Riverdale saw at least its second fire in as many weeks on Feb. 12, when a blaze at the high-rise at 4555 Henry Hudson Parkway destroyed an apartment and forced tenants to evacuate. As at a Jan. 30 fire at a 445 West 240th Street apartment building, no one was injured. But the streak brings home a fact of life in New York City: winter is one of the most dangerous times of the year in terms of fires.
The cause of last Wednesday’s blaze was still under investigation as of press time, but the ninth-floor apartment’s occupant said his teenage sons noticed a fire start in one of their closets in the early evening. José Alvarez said after his 13- and 15-year-old boys grabbed the family’s hamster and Maltese dog and called 911, they managed to escape.
“It was an accident, and that’s it,” Mr. Alvarez said last Wednesday night as he waited on the phone with his insurance company. “They did the right thing,” he said of his sons.
The FDNY followed standard procedure for high-rise blazes, sending 20 units with about 78 firefighters, according to a fire spokesperson.
The blaze destroyed his apartment’s windows, smoke filled the rooms with an acrid smell and water from a firefighter’s hose deluged the floors, so Mr. Alvarez and his children planned to stay with relatives in the Bronx.
Smoke in the hallway

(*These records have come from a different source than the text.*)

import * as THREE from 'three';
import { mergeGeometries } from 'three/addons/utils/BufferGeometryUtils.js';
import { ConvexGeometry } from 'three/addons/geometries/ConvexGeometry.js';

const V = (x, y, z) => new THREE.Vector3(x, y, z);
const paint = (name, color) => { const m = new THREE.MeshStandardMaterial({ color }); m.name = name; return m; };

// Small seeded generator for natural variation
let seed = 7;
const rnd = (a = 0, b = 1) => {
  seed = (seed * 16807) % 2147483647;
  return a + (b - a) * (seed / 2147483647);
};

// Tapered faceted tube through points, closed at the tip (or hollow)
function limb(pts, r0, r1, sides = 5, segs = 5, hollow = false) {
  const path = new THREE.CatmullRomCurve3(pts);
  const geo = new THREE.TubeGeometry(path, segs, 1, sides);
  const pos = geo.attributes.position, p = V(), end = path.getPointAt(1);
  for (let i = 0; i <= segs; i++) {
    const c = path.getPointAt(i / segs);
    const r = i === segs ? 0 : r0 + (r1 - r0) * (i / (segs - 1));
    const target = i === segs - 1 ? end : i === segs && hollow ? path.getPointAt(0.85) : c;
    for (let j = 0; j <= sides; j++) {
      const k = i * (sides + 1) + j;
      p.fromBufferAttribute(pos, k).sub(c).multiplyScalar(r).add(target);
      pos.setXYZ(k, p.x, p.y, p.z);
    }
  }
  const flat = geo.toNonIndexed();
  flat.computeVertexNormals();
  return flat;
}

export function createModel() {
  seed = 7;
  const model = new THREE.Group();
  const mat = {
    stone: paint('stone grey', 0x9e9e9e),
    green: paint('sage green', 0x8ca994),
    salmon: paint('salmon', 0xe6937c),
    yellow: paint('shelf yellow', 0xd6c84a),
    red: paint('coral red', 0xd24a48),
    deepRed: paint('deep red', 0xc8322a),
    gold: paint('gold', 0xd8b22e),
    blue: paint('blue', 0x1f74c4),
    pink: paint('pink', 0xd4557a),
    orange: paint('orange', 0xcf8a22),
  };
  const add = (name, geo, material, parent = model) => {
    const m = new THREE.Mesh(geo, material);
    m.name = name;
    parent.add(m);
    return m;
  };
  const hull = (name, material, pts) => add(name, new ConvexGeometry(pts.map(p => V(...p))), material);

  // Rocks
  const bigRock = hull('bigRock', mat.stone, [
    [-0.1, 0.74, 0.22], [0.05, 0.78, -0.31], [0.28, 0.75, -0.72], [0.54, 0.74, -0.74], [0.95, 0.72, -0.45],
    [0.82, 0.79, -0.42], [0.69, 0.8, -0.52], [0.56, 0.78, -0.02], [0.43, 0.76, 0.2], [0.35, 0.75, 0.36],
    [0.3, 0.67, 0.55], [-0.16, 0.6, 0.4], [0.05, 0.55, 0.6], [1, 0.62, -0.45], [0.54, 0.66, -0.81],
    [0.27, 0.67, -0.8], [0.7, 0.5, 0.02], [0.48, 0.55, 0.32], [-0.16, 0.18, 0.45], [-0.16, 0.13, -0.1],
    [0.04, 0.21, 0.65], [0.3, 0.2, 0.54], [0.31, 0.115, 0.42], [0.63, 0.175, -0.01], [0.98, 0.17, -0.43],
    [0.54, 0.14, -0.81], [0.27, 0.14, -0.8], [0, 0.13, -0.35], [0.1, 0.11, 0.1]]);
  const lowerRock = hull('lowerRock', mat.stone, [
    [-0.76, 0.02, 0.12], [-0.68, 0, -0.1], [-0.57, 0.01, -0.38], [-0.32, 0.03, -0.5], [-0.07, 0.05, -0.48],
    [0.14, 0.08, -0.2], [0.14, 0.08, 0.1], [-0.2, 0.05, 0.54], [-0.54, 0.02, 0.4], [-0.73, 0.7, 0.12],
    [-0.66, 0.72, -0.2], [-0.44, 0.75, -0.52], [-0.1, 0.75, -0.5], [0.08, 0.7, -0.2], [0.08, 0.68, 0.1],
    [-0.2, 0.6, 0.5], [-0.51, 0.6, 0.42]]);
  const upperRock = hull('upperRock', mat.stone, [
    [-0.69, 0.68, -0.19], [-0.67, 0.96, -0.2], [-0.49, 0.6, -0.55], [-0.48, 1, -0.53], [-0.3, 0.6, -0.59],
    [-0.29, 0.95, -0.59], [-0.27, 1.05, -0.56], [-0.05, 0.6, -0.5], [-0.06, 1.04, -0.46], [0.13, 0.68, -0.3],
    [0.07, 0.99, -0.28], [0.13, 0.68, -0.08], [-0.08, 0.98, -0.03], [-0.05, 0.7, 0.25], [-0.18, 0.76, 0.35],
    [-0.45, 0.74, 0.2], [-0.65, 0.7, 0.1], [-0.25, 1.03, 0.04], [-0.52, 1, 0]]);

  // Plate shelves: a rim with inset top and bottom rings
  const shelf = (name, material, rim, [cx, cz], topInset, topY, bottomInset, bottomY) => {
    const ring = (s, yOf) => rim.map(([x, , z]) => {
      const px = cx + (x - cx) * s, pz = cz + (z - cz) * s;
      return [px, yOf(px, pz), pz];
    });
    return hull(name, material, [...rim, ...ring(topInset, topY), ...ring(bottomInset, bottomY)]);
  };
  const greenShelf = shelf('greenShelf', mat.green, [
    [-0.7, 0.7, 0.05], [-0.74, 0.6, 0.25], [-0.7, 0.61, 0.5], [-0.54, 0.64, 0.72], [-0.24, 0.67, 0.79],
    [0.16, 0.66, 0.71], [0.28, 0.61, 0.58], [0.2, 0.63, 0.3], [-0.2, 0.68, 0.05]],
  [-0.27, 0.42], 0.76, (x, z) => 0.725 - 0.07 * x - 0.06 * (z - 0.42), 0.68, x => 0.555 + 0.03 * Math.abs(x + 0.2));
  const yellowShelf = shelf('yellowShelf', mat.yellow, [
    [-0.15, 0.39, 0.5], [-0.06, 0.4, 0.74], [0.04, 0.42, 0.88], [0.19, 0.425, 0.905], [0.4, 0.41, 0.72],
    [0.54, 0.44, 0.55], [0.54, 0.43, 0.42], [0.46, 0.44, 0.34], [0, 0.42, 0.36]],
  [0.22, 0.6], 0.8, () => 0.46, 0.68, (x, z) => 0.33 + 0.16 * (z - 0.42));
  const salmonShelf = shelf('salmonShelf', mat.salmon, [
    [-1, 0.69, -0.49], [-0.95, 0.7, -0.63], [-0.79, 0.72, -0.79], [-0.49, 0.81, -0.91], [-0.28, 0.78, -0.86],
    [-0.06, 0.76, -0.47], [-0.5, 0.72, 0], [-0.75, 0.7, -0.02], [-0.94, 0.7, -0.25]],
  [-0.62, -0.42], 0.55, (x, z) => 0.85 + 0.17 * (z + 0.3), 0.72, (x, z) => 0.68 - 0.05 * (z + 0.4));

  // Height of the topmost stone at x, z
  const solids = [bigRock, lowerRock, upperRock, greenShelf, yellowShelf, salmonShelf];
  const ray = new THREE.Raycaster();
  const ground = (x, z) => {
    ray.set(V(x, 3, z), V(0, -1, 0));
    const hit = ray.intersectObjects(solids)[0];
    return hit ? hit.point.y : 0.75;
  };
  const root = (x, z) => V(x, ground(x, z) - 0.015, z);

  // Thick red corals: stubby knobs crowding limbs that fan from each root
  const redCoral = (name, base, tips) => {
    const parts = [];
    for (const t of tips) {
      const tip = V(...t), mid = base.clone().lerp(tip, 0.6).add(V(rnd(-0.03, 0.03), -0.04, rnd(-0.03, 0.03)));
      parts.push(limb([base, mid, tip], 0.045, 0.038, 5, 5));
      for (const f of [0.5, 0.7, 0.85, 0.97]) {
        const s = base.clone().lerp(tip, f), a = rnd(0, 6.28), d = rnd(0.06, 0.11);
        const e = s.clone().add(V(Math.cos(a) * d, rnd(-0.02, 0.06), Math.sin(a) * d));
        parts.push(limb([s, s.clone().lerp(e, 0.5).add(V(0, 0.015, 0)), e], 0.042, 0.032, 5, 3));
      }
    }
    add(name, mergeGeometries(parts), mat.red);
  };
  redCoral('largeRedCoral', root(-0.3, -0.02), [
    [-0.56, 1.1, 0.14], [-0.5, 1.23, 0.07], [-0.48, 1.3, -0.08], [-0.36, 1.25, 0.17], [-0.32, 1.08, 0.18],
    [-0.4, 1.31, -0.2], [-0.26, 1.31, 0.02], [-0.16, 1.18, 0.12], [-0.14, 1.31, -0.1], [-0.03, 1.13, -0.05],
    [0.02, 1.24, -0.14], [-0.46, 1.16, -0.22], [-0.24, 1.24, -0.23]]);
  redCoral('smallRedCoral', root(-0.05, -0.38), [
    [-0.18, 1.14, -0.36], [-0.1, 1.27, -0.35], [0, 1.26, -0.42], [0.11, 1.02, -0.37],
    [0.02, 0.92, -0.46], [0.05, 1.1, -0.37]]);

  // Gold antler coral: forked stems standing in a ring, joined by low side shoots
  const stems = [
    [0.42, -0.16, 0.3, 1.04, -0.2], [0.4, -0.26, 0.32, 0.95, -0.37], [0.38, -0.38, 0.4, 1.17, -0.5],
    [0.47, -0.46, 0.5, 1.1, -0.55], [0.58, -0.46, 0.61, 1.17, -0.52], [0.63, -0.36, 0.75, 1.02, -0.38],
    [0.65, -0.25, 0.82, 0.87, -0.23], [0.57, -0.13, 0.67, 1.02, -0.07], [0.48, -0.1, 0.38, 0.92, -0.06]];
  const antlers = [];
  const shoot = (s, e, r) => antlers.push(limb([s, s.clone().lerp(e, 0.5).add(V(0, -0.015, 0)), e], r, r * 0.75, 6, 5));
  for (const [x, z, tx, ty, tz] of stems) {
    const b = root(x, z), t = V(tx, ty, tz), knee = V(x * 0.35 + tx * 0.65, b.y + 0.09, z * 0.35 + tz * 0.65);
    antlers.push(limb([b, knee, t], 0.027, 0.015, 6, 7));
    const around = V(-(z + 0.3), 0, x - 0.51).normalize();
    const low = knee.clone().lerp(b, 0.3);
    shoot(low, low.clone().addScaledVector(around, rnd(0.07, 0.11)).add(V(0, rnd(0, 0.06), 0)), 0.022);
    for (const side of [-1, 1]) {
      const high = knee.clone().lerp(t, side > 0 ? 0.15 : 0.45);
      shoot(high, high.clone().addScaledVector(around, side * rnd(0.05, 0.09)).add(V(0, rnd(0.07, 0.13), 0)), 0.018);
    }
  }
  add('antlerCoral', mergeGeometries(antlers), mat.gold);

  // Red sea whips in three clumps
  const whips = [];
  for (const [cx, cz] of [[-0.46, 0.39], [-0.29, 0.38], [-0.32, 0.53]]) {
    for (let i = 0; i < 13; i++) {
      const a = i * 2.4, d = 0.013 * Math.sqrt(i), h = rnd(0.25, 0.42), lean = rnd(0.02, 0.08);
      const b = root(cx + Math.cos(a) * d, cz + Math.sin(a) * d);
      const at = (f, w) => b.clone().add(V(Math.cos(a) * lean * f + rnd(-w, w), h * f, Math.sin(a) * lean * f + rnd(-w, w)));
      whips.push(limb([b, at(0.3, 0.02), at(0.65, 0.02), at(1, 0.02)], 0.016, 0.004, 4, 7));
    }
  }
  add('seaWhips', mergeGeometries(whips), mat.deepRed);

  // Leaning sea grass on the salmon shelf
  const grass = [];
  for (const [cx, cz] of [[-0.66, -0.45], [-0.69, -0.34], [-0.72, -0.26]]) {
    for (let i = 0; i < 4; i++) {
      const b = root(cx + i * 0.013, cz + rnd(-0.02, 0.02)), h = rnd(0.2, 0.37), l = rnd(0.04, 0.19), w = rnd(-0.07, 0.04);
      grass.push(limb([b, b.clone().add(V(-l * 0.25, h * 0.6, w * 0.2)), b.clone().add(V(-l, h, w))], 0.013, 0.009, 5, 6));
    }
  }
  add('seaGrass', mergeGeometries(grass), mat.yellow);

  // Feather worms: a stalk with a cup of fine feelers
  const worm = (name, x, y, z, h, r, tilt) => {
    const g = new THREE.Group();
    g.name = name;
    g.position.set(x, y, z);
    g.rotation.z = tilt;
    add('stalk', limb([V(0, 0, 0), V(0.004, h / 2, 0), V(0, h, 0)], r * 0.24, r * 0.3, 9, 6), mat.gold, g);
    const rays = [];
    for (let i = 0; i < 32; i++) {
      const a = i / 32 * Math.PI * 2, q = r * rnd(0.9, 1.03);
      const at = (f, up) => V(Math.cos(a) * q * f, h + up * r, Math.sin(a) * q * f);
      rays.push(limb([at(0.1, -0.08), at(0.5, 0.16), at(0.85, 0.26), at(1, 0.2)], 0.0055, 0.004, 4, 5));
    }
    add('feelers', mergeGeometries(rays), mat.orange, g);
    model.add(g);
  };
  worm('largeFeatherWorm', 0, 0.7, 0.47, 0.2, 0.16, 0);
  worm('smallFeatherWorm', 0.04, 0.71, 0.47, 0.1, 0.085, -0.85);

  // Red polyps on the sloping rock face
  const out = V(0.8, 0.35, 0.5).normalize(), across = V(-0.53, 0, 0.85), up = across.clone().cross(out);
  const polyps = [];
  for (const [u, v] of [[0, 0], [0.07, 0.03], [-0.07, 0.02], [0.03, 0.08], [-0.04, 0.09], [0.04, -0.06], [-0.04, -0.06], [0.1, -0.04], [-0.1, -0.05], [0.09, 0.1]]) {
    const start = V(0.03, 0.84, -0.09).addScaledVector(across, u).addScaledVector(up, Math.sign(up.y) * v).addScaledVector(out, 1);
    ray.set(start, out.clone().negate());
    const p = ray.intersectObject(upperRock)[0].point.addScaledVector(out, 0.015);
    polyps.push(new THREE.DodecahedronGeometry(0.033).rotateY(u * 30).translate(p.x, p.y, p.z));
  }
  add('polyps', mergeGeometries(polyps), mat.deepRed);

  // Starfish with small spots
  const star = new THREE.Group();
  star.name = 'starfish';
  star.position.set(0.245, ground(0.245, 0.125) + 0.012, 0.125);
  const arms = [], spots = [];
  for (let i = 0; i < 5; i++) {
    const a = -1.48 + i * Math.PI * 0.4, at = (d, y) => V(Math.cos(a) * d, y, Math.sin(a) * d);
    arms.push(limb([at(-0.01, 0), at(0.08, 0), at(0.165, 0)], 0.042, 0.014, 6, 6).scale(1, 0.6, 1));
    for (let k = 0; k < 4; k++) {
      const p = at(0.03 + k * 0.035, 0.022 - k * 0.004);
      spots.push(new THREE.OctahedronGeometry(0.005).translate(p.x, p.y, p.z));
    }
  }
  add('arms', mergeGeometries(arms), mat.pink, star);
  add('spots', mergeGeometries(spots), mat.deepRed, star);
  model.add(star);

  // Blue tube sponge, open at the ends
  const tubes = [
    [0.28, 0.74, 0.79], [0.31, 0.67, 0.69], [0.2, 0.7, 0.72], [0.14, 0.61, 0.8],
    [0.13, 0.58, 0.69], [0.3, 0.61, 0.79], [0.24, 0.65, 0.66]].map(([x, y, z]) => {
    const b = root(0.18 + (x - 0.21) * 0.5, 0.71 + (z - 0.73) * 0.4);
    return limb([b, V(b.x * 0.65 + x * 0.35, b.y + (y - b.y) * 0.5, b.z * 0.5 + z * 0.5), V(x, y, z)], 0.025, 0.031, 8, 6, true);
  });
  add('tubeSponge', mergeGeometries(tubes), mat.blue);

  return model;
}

A woman living across the hall from Mr. Alvarez holed up in a room with her daughter for the duration of the blaze after the child noticed smoke coming into their apartment from the hallway.
“It was rather slow,” Jennifer Firestone said of the minutes she waited for the coast to clear with her daughter. “I think the most important thing is… that [Mr. Alvarez] and his family are safe.”
While Ms. Firestone’s daughter was able to alert her mother to the fire, a Bronx fireman said winter conditions can make it difficult for people to notice such threats.
The fireman explained that closed windows keep out the smell of smoke, delaying or preventing people from noticing a looming fire. He added that frozen pipes can complicate firefighters’ work, attributing the wintertime rise in blazes to taxed electrical systems and home heating units.
“The FDNY emphasizes the importance of making your home electrically safe, never leaving open flames unattended and maintaining smoke and CO alarms,” spokeswoman Elisheva Zakheim said in an e-mail.
Ms. Zakheim added that more than a third of the fires that take place in New York City happen between December and February. Last month saw 49 serious incidents in the Bronx, with none of them bigger than a three-alarm fire. FDNY’s press office said it does not keep statistics for individual neighborhoods.
After the Feb. 12 fire, Mr. Alvarez’s sister-in-law came to the ruined apartment to salvage some personal items: family photos along with a pair of fashionable, if damaged, red women’s shoes.
“You took the shoes. I love that,” resident Debra Maslauko observed, putting a light-hearted spin on the somber evening. “That’s a Sex and the City moment.”